Nonetheless, there is an unforgivable sin. It is where some proceed beyond the measures of the Gospel and the usual methods of repentance caused by stubbornness and preserving a sin, by willful, spiteful resisting, or despising the offers of grace and the means of pardon. For such a person, John does not encourage us to pray. Our prayers will do no good for anyone who goes beyond the limit.
Any sin that displeases God must be repented and might need many mighty prayers for their pardon. Yet, anyone in the state of grace and pardon stays within the covenant of mercy. Their intention should be to return to duty. Being in a state of grace is having a title to God’s loving-kindness, not being rejected by God but beloved, and, for mercy’s sake, having these measures to live a holy Christian life.
Like a spiritual farmer planting the seed of God’s Word, Henry A. Sawtelle (1832-1913) remarks that the phrase “any man” is a praying Christian. The “brother” is a fellow born-again believer. In the case supposed by the Apostle John, the intercessor must “see,” be personally aware of the person’s offense to know its true nature; it is not enough to learn of it through others. They must observe the person in the act of sinning. And the sin must not be deadly.
In other words, it must not be the sin to which a death sentence is ordered and can never be forgiven. So, having spoken of the effectiveness of Christian prayer as the expected fruit of God abiding in us, John proceeds to talk about prayer’s usefulness in a particular direction – namely, when it takes the form of intercession on behalf of other believers, especially those who have lapsed into sin. A Christian’s priestly office is analogous to the Anointed One in chapter seventeen of John’s Gospel.
 See 1 John 2:19
 Alford, Henry: The Greek Testament, op. cit., Vol. IV, pp. 509-510
 James 5:14-16
 Graham, William: The Spirit of Love, op. cit., pp. 343-345
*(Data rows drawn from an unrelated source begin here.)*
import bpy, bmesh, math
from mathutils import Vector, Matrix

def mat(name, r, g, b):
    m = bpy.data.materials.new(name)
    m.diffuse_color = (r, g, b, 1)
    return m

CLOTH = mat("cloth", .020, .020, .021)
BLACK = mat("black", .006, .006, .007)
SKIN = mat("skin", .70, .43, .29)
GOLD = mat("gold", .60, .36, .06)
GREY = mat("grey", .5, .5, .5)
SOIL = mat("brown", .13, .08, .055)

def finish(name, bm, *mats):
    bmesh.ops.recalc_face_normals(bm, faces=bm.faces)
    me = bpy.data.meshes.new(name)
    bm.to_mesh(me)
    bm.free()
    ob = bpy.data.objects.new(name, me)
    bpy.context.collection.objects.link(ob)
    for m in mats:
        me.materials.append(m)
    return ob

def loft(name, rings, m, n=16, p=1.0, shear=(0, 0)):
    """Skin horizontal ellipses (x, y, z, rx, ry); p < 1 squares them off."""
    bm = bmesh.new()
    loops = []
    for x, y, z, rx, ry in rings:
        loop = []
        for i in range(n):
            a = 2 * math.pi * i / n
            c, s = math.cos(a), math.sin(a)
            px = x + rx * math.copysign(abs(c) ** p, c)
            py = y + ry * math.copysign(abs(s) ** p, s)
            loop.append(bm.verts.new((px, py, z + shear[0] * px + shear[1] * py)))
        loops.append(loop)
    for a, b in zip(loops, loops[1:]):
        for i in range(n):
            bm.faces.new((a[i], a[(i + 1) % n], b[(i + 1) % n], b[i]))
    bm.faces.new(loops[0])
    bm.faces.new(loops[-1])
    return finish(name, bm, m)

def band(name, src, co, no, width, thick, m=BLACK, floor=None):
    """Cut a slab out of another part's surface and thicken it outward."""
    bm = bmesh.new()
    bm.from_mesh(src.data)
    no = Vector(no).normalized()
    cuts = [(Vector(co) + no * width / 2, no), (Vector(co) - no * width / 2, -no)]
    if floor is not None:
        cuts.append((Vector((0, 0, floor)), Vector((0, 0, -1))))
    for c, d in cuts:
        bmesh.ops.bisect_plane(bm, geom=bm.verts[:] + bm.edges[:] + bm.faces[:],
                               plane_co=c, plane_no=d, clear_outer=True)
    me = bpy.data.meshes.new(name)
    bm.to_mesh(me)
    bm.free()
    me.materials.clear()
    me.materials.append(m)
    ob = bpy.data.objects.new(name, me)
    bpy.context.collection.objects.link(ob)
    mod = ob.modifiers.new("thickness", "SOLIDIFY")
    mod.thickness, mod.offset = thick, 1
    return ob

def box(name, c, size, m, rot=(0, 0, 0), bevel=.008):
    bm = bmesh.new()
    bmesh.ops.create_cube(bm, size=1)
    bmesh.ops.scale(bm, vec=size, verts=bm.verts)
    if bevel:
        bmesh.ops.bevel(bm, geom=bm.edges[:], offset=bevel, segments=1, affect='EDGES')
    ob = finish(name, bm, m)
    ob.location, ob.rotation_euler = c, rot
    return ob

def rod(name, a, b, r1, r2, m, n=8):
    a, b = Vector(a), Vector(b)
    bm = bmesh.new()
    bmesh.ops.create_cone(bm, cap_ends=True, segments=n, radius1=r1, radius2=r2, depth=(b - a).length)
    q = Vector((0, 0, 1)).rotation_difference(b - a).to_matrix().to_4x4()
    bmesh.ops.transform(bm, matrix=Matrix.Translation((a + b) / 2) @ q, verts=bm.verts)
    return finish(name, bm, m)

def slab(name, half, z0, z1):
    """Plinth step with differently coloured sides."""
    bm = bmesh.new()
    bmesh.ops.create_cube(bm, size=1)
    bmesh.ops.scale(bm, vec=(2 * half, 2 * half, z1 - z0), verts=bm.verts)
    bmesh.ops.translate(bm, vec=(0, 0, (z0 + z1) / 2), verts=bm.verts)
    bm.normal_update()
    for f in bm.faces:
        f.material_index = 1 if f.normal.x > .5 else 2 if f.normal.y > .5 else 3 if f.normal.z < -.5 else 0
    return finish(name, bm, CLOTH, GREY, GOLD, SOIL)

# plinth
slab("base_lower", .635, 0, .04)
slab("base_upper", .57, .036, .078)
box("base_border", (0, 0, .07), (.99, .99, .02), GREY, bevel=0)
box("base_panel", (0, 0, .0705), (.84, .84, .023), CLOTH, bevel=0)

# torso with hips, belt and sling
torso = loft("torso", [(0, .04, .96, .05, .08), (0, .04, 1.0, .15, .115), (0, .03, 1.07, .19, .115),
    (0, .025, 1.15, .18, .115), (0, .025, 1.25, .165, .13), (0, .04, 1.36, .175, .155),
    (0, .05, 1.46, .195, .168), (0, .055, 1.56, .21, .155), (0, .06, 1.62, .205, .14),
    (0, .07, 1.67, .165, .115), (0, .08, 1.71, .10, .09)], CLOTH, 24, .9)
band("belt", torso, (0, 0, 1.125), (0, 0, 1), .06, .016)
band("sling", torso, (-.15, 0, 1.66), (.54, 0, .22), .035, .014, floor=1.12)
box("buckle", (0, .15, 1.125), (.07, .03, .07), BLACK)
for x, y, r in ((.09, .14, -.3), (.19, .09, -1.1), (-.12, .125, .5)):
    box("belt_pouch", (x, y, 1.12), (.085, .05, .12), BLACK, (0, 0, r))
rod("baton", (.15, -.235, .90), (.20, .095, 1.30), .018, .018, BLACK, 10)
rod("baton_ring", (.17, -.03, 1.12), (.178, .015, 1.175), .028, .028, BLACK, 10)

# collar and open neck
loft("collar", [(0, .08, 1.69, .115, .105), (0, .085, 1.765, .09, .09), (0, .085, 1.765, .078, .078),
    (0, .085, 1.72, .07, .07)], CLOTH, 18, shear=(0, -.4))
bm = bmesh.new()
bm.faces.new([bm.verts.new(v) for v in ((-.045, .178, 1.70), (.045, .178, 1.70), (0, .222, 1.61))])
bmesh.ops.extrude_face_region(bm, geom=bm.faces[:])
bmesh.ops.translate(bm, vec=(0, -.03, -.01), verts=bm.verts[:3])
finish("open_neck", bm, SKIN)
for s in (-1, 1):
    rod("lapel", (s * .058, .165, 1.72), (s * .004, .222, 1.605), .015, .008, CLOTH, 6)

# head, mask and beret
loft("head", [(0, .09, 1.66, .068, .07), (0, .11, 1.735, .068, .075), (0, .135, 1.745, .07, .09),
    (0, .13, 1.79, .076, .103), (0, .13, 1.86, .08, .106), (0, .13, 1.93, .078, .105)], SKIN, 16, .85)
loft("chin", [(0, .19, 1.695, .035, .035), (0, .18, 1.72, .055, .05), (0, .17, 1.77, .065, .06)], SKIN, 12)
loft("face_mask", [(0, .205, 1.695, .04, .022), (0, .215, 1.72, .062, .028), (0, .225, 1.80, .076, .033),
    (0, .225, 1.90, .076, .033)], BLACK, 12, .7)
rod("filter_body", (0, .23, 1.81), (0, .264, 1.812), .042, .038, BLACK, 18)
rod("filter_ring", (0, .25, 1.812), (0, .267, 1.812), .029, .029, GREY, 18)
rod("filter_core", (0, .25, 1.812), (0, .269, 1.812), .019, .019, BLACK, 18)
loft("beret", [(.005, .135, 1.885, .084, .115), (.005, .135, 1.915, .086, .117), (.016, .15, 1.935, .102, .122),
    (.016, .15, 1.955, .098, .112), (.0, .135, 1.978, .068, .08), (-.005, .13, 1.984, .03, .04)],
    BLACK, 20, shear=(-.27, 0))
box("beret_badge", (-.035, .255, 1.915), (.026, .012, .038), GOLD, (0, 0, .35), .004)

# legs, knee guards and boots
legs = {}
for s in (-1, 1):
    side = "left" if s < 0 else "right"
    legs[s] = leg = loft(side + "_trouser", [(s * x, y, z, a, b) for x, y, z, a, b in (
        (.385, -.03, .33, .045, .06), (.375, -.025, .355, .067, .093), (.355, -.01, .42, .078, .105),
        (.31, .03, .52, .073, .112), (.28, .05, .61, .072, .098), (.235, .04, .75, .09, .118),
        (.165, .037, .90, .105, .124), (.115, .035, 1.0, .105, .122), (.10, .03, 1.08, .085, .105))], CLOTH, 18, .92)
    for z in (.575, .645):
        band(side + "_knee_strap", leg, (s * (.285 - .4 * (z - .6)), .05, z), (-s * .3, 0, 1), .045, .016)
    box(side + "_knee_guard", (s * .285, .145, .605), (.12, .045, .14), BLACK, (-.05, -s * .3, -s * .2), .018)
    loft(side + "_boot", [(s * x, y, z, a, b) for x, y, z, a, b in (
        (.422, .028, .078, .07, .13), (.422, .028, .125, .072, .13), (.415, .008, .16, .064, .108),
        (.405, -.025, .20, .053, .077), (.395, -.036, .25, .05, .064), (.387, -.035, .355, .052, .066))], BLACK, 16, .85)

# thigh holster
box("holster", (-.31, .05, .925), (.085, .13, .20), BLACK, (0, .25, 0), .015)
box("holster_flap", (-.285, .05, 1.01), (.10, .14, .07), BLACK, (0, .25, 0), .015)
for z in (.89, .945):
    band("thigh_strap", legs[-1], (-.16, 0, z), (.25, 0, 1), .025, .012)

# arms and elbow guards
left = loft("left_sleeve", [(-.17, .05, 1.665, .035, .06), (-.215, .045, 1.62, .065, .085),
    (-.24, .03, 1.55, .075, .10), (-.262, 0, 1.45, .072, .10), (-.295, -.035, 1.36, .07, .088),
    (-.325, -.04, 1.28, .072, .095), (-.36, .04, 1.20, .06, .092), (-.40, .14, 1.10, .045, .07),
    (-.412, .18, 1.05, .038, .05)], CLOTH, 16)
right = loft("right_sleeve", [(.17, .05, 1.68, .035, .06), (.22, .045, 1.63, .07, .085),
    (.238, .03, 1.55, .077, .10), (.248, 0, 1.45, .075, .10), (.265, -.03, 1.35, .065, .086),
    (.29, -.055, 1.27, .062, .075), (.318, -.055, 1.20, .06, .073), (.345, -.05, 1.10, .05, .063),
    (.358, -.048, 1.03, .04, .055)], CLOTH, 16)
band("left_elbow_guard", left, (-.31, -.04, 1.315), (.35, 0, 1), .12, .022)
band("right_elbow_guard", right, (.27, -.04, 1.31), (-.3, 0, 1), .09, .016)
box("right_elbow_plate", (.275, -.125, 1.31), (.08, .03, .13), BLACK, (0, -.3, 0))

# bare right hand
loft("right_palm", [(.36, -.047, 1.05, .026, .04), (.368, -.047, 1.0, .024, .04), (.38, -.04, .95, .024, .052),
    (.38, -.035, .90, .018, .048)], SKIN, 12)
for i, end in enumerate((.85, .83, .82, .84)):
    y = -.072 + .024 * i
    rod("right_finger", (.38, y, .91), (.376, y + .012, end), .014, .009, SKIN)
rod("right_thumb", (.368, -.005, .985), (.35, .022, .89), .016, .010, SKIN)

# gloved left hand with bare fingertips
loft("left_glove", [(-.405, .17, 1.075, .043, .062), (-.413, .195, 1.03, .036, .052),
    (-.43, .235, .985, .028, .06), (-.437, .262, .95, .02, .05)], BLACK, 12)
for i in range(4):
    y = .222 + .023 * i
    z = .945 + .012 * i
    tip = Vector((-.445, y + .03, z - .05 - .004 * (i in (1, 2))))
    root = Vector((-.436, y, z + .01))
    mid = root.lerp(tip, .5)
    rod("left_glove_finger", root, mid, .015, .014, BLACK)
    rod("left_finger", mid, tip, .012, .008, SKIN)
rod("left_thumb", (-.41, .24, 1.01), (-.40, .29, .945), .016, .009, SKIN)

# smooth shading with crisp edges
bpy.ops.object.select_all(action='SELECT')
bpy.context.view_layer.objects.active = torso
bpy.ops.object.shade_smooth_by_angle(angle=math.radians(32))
 Cf. James 1:2-3
 Ipso facto (“by the fact itself”)
 Jelf, William E., Commentary on the First Epistle of St. John, op. cit., pp. 77-80
 Tuck, Richard H., The Preacher’s Complete Homiletical Commentary, op. cit., p. 329
 Ebrard, Johannes H. A., Biblical Commentary on the Epistles of St. John, op. cit., p. 337
 Matthew 12:31
 Düsterdieck, Friedrich: Biblical Commentary on the Epistles of St. John, op. cit., p. 339
 1 John 5:14, 19
 Kelly, William: An Exposition of the Epistles of John the Apostle, op. cit., p. 385
 Romans 8:26
 Milton, John: Paradise Lost, Printed by S. Simmons, London, 1674, Book IV:110
 Steele, Daniel: Half-Hours with St. John’s Epistles, op. cit., pp. 142-145
 Westcott, Brooke F., The Epistles of St. John: Greek Text with Notes, op. cit., p. 191
 Mombert, Jacob Isidor: Lange’s Commentary on the New Testament, op. cit., Vol. IX, p. 176